[Data extract — start]

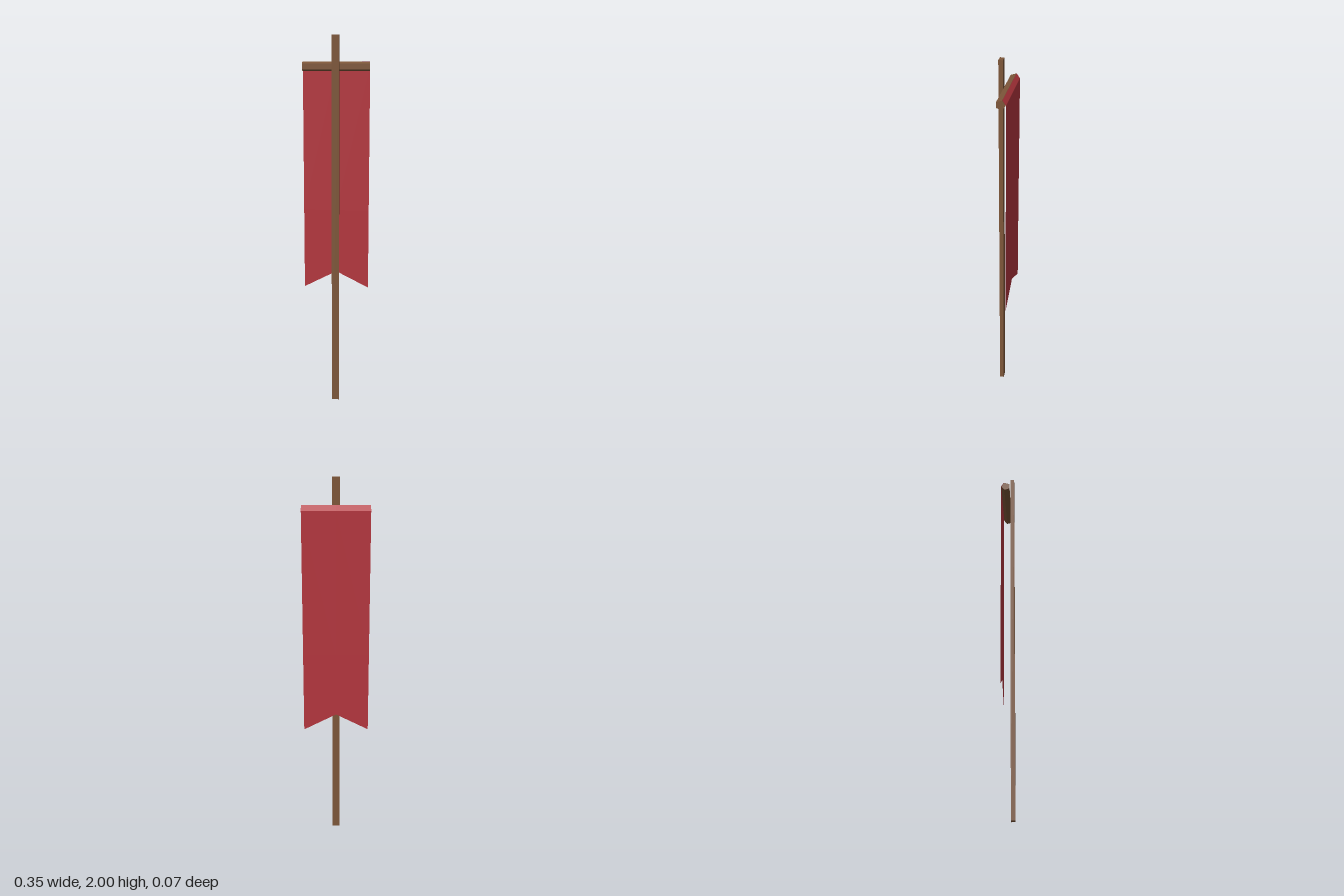
import * as THREE from 'three';

export function createModel() {
  const wood = new THREE.MeshStandardMaterial({ color: 0x7d5639, flatShading: true });
  wood.name = 'brown wood';
  const red = new THREE.MeshStandardMaterial({ color: 0xb4363e, flatShading: true, side: THREE.DoubleSide });
  red.name = 'red cloth';

  const group = new THREE.Group();
  group.name = 'banner';
  const add = (name, geometry, material, x, y, z) => {
    const mesh = new THREE.Mesh(geometry, material);
    mesh.name = name;
    mesh.position.set(x, y, z);
    group.add(mesh);
  };

  // square upright pole in front of the cloth
  add('pole', new THREE.BoxGeometry(0.039, 2, 0.022), wood, -0.0015, 1, 0.023);

  // five-sided crossbar, flat side against the pole and one edge to the back
  const bar = new THREE.CylinderGeometry(0.025, 0.025, 0.349, 5, 1, false, Math.PI);
  bar.rotateZ(Math.PI / 2);
  add('crossbar', bar, wood, -0.001, 1.842, -0.008);

  // cloth folded over the upper back face of the bar, with a notched hem
  const rows = [[1.867, -0.0175], [1.842, -0.0345], [1.08, -0.033], [0.645, -0.033]];
  const cloth = new THREE.PlaneGeometry(0.35, 1, 2, rows.length - 1);
  const pos = cloth.attributes.position;
  for (let i = 0; i < pos.count; i++) {
    const row = Math.floor(i / 3);
    const notch = row === rows.length - 1 && i % 3 === 1 ? 0.09 : 0;
    pos.setY(i, rows[row][0] + notch);
    pos.setZ(i, rows[row][1]);
  }
  cloth.computeVertexNormals();
  add('cloth', cloth, red, -0.001, 0, 0);

  return group;
}
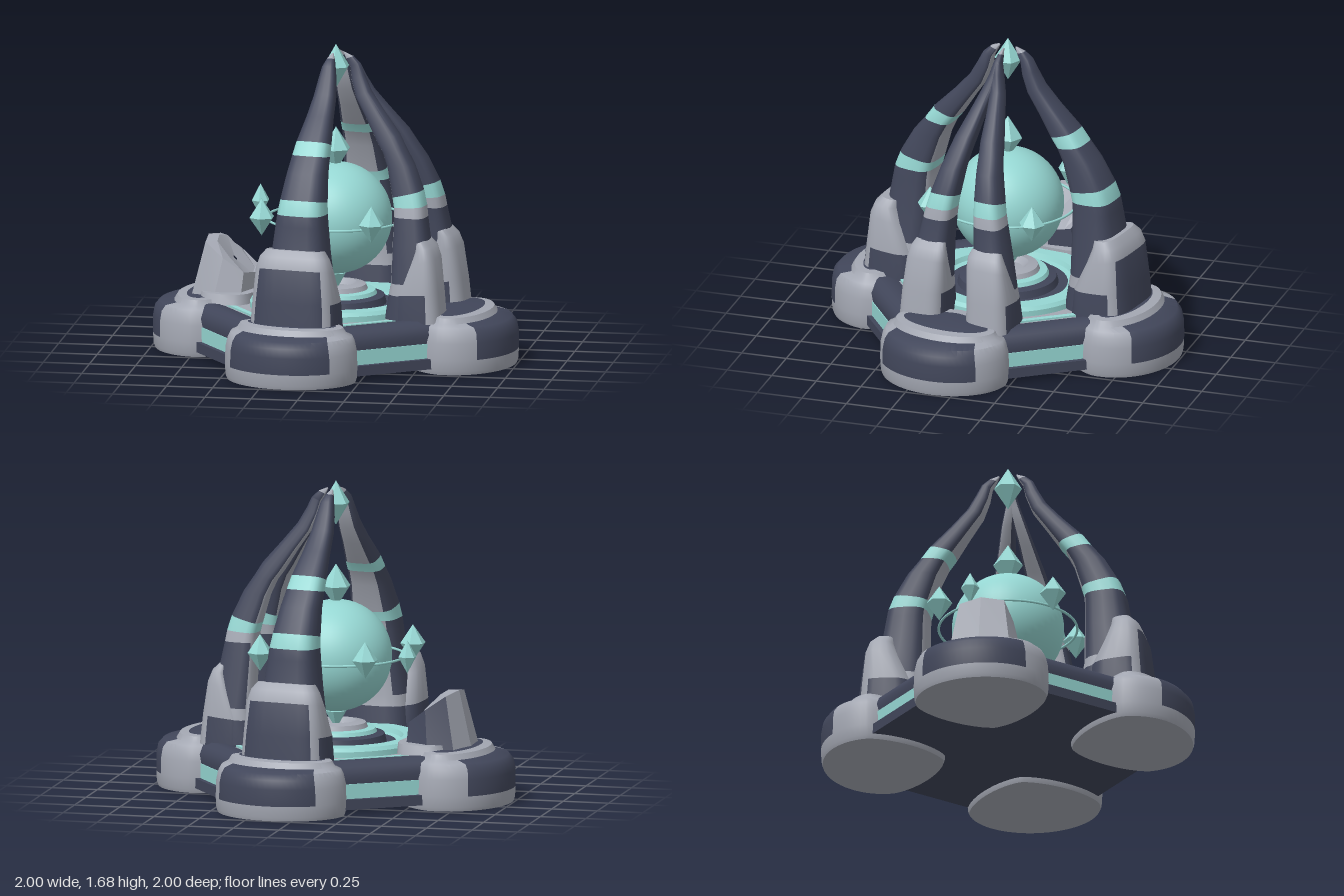
import * as THREE from 'three';
import { toCreasedNormals } from 'three/addons/utils/BufferGeometryUtils.js';

const material = (name, color) => {
  const m = new THREE.MeshStandardMaterial({ color });
  m.name = name;
  return m;
};
const dark = material('dark slate', 0x41465a);
const grey = material('light stone', 0xa3a7b2);
const teal = material('pale teal', 0x95d6d2);
const palette = [dark, grey, teal];
const DARK = 0, GREY = 1, TEAL = 2;

function add(parent, name, geometry, mat) {
  const mesh = new THREE.Mesh(geometry, mat);
  mesh.name = name;
  parent.add(mesh);
  return mesh;
}

// Skin over stacked rings; colourOf(row, column angle) picks a palette index
function loft(rows, sides, point, colourOf, crease = 0.7) {
  const pos = [], faces = [[], [], []];
  rows.forEach((row) => {
    for (let j = 0; j < sides; j++) pos.push(...point(row, (j / sides) * Math.PI * 2));
  });
  for (let i = 0; i < rows.length - 1; i++) {
    for (let j = 0; j < sides; j++) {
      const a = i * sides + j, b = i * sides + ((j + 1) % sides);
      const c = b + sides, d = a + sides;
      faces[colourOf(i, ((j + 0.5) / sides) * Math.PI * 2)].push(a, d, c, a, c, b);
    }
  }
  const g = new THREE.BufferGeometry();
  g.setAttribute('position', new THREE.Float32BufferAttribute(pos, 3));
  g.setIndex(faces.flat());
  let start = 0;
  faces.forEach((f, k) => {
    if (f.length) g.addGroup(start, f.length, k);
    start += f.length;
  });
  return toCreasedNormals(g, crease);
}

const power = (v, e) => Math.sign(v) * Math.pow(Math.abs(v), e);

// Tilted rounded-box ring: [outer u, outer y, inner u, inner y, half width]
const legPoint = (width, offset) => ([uo, yo, ui, yi, hw], t) => {
  const c = power(Math.cos(t), 0.6), s = power(Math.sin(t), 0.6);
  const y = (yo + yi) / 2 + ((yo - yi) / 2) * c;
  return [(uo + ui) / 2 + ((uo - ui) / 2) * c, y, offset(y) + hw * width * s];
};

const LEG = [
  [0.77, 0.27, 0.40, 0.27, 0.20], [0.75, 0.40, 0.42, 0.40, 0.19],
  [0.73, 0.47, 0.43, 0.46, 0.18], [0.68, 0.66, 0.43, 0.66, 0.15],
  [0.655, 0.81, 0.43, 0.81, 0.134], [0.645, 0.87, 0.425, 0.86, 0.128],
  [0.615, 0.95, 0.41, 0.91, 0.12], [0.54, 1.08, 0.365, 1.06, 0.105],
  [0.47, 1.165, 0.325, 1.14, 0.097], [0.42, 1.235, 0.285, 1.19, 0.09],
  [0.305, 1.35, 0.205, 1.31, 0.07], [0.215, 1.45, 0.135, 1.41, 0.058],
  [0.17, 1.53, 0.10, 1.50, 0.047], [0.14, 1.59, 0.085, 1.57, 0.035],
  [0.10, 1.625, 0.06, 1.61, 0.02], [0.05, 1.645, 0.045, 1.64, 0.004],
];
const HOOD = [
  [0.80, 0.26, 0.46, 0.26, 0.24], [0.785, 0.42, 0.47, 0.40, 0.23],
  [0.76, 0.60, 0.55, 0.56, 0.21], [0.735, 0.66, 0.58, 0.64, 0.19],
  [0.70, 0.695, 0.58, 0.68, 0.16], [0.65, 0.69, 0.62, 0.68, 0.02],
];

// Curved leg with bands, and the stone hood at its root
function addLeg(parent, slim, side) {
  const offset = (y) =>
    slim ? side * 0.2 * Math.max(0, 1 - Math.pow(Math.max(0, (y - 0.25) / 1.3), 1.7)) : 0;
  const point = (width) => legPoint(slim ? width : 1, offset);
  // Slim legs stand a little closer to the centre
  const place = (rows, shift) => (!slim ? rows : rows.map(([a, b, c, d, e]) => {
    const k = shift * Math.min(1, (a / 0.65) ** 2);
    return [a - k, b, c - k * 0.4, d, e];
  }));
  const bands = slim ? { 1: GREY, 4: GREY, 5: TEAL } : { 1: GREY, 5: TEAL, 8: TEAL };
  add(parent, 'curvedLeg', loft(place(LEG, 0.09), 20, point(0.6), (i, t) => {
    if (i in bands) return bands[i];
    if (i === 14) return GREY;
    return i > 1 && Math.cos(t) < -0.8 ? GREY : DARK;
  }), palette);
  add(parent, 'legHood', loft(place(HOOD, 0.12), 32, point(0.53), (i, t) => {
    const c = Math.cos(t);
    if (i === 0 && c < 0.45) return DARK;
    return !slim && i < 2 && c > 0.68 ? DARK : GREY;
  }), palette);
}

// Foot pad, round outside and pointed inward: rows are [y, radial scale, side scale]
const FOOT = [[0, 0, 0], [0, 0.97, 0.97], [0.02, 0.99, 0.99], [0.08, 1, 1], [0.17, 1, 0.99],
  [0.22, 0.97, 0.96], [0.25, 0.88, 0.92], [0.265, 0.6, 0.84], [0.295, 0.54, 0.79],
  [0.3, 0.37, 0.68], [0.312, 0, 0]];
function addFoot(parent) {
  const point = ([y, su, sv], t) => {
    const front = Math.cos(t) > 0, e = front ? 1 : 1.35;
    return [0.7 + su * (front ? 0.31 : 0.36) * power(Math.cos(t), e), y,
      sv * 0.365 * power(Math.sin(t), e)];
  };
  add(parent, 'footPad', loft(FOOT, 64, point, (i, t) => {
    if (i > 2 && i < 7 && Math.cos(t) > 0.6) return DARK;
    return i > 8 ? DARK : GREY;
  }), palette);
}

// Broken stump of the missing leg
function addStump(parent) {
  const point = legPoint(1, () => 0);
  add(parent, 'stumpCollar', loft([[0.73, 0.27, 0.42, 0.27, 0.25], [0.72, 0.325, 0.42, 0.325, 0.23],
    [0.6, 0.33, 0.59, 0.33, 0.01]], 20, point, () => GREY), palette);
  add(parent, 'brokenStump', loft([[0.79, 0.3, 0.45, 0.3, 0.2], [0.72, 0.6, 0.455, 0.41, 0.15],
    [0.66, 0.6, 0.47, 0.4, 0.1], [0.58, 0.49, 0.56, 0.47, 0.01]], 8, point,
  (i, t) => (i === 0 && Math.sin(t) > 0.3 && Math.cos(t) < 0.5 ? DARK : GREY), 0.2), palette);
}

function addCrystal(parent, name, x, y, z, r, h) {
  const profile = [[0, -h], [r, 0], [0, h]].map(([a, b]) => new THREE.Vector2(a, b));
  const mesh = add(parent, name, toCreasedNormals(new THREE.LatheGeometry(profile, 6), 0.2), teal);
  mesh.position.set(x, y, z);
}

function addLathe(parent, name, points, mat) {
  const g = new THREE.LatheGeometry(points.map(([a, b]) => new THREE.Vector2(a, b)), 48);
  add(parent, name, toCreasedNormals(g, 0.6), mat);
}

function addBox(parent, name, w, h, d, x, y, mat) {
  add(parent, name, new THREE.BoxGeometry(w, h, d), mat).position.set(x, y, 0);
}

export function createModel() {
  const model = new THREE.Group();
  model.name = 'crystalShrine';
  const base = new THREE.Group();
  base.name = 'base';
  base.rotation.y = -THREE.MathUtils.degToRad(10);
  model.add(base);

  // Four corners: twin slim legs, front leg, stump, back leg
  ['left', 'front', 'right', 'back'].forEach((label, k) => {
    const corner = new THREE.Group();
    corner.name = label + 'Corner';
    corner.rotation.y = -k * Math.PI / 2;
    base.add(corner);
    addFoot(corner);
    if (k === 0) [1, -1].forEach((side) => addLeg(corner, true, side));
    else if (k === 2) addStump(corner);
    else addLeg(corner, false, 0);
  });

  // Square platform turned so its corners meet the feet
  const platform = new THREE.Group();
  platform.name = 'platform';
  platform.rotation.y = -Math.PI / 4;
  base.add(platform);
  addBox(platform, 'bottomSlab', 1.2, 0.055, 1.2, 0, 0.055, dark);
  addBox(platform, 'floor', 1.12, 0.09, 1.12, 0, 0.215, grey);
  const rail = new THREE.Shape([[0.53, 0.16], [0.69, 0.16], [0.695, 0.21], [0.675, 0.25], [0.64, 0.275],
    [0.58, 0.275], [0.53, 0.255]].map(([x, y]) => new THREE.Vector2(x, y)));
  for (let k = 0; k < 4; k++) {
    const edge = new THREE.Group();
    edge.name = 'platformEdge';
    edge.rotation.y = k * Math.PI / 2;
    platform.add(edge);
    const g = new THREE.ExtrudeGeometry(rail, { depth: 0.94, bevelEnabled: false });
    g.translate(0, 0, -0.47);
    add(edge, 'rail', toCreasedNormals(g, 0.7), dark);
    addBox(edge, 'slabEdge', 0.15, 0.055, 0.9, 0.645, 0.055, dark);
    addBox(edge, 'tealStrip', 0.14, 0.08, 0.9, 0.625, 0.122, teal);
    addBox(edge, 'innerTrim', 0.03, 0.02, 0.9, 0.52, 0.26, teal);
  }

  // Round stepped pedestal
  addLathe(model, 'tealRing', [[0.46, 0.24], [0.46, 0.29], [0.445, 0.31], [0.36, 0.31],
    [0.35, 0.285], [0.32, 0.28]], teal);
  addLathe(model, 'darkStep', [[0.32, 0.28], [0.27, 0.28], [0.26, 0.32], [0.22, 0.33]], dark);
  addLathe(model, 'tealStep', [[0.22, 0.33], [0.21, 0.35], [0.17, 0.355]], teal);
  addLathe(model, 'stoneCup', [[0.17, 0.355], [0.16, 0.38], [0.11, 0.39], [0.08, 0.36], [0, 0.36]], grey);

  // Floating orb, its ring and the crystals
  add(model, 'orb', new THREE.SphereGeometry(0.3, 48, 32), teal).position.y = 0.74;
  const halo = add(model, 'orbRing', new THREE.TorusGeometry(0.37, 0.007, 8, 64), teal);
  halo.rotation.x = Math.PI / 2;
  halo.position.y = 0.74;
  addCrystal(model, 'topCrystal', 0, 1.565, 0, 0.075, 0.12);
  addCrystal(model, 'upperCrystal', 0, 1.115, 0, 0.08, 0.12);
  addCrystal(model, 'lowerCrystal', 0, 0.44, 0, 0.06, 0.1);
  [[-0.25, -0.36], [0.355, -0.25], [0.25, 0.355], [-0.36, 0.25]].forEach(([x, z]) =>
    addCrystal(model, 'orbitCrystal', x, 0.78, z, 0.07, 0.1));
  addCrystal(model, 'strayCrystal', -0.44, 0.78, -0.19, 0.05, 0.09);
  return model;
}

[Data extract — finish]

• What the task asks:
With pictures omitted, repeat the entries above word for word from the line holding "a notched hem" down to the line holding "const a = i", keeping both of those lines.

• Answer:
  // cloth folded over the upper back face of the bar, with a notched hem
  const rows = [[1.867, -0.0175], [1.842, -0.0345], [1.08, -0.033], [0.645, -0.033]];
  const cloth = new THREE.PlaneGeometry(0.35, 1, 2, rows.length - 1);
  const pos = cloth.attributes.position;
  for (let i = 0; i < pos.count; i++) {
    const row = Math.floor(i / 3);
    const notch = row === rows.length - 1 && i % 3 === 1 ? 0.09 : 0;
    pos.setY(i, rows[row][0] + notch);
    pos.setZ(i, rows[row][1]);
  }
  cloth.computeVertexNormals();
  add('cloth', cloth, red, -0.001, 0, 0);

  return group;
}
import * as THREE from 'three';
import { toCreasedNormals } from 'three/addons/utils/BufferGeometryUtils.js';

const material = (name, color) => {
  const m = new THREE.MeshStandardMaterial({ color });
  m.name = name;
  return m;
};
const dark = material('dark slate', 0x41465a);
const grey = material('light stone', 0xa3a7b2);
const teal = material('pale teal', 0x95d6d2);
const palette = [dark, grey, teal];
const DARK = 0, GREY = 1, TEAL = 2;

function add(parent, name, geometry, mat) {
  const mesh = new THREE.Mesh(geometry, mat);
  mesh.name = name;
  parent.add(mesh);
  return mesh;
}

// Skin over stacked rings; colourOf(row, column angle) picks a palette index
function loft(rows, sides, point, colourOf, crease = 0.7) {
  const pos = [], faces = [[], [], []];
  rows.forEach((row) => {
    for (let j = 0; j < sides; j++) pos.push(...point(row, (j / sides) * Math.PI * 2));
  });
  for (let i = 0; i < rows.length - 1; i++) {
    for (let j = 0; j < sides; j++) {
      const a = i * sides + j, b = i * sides + ((j + 1) % sides);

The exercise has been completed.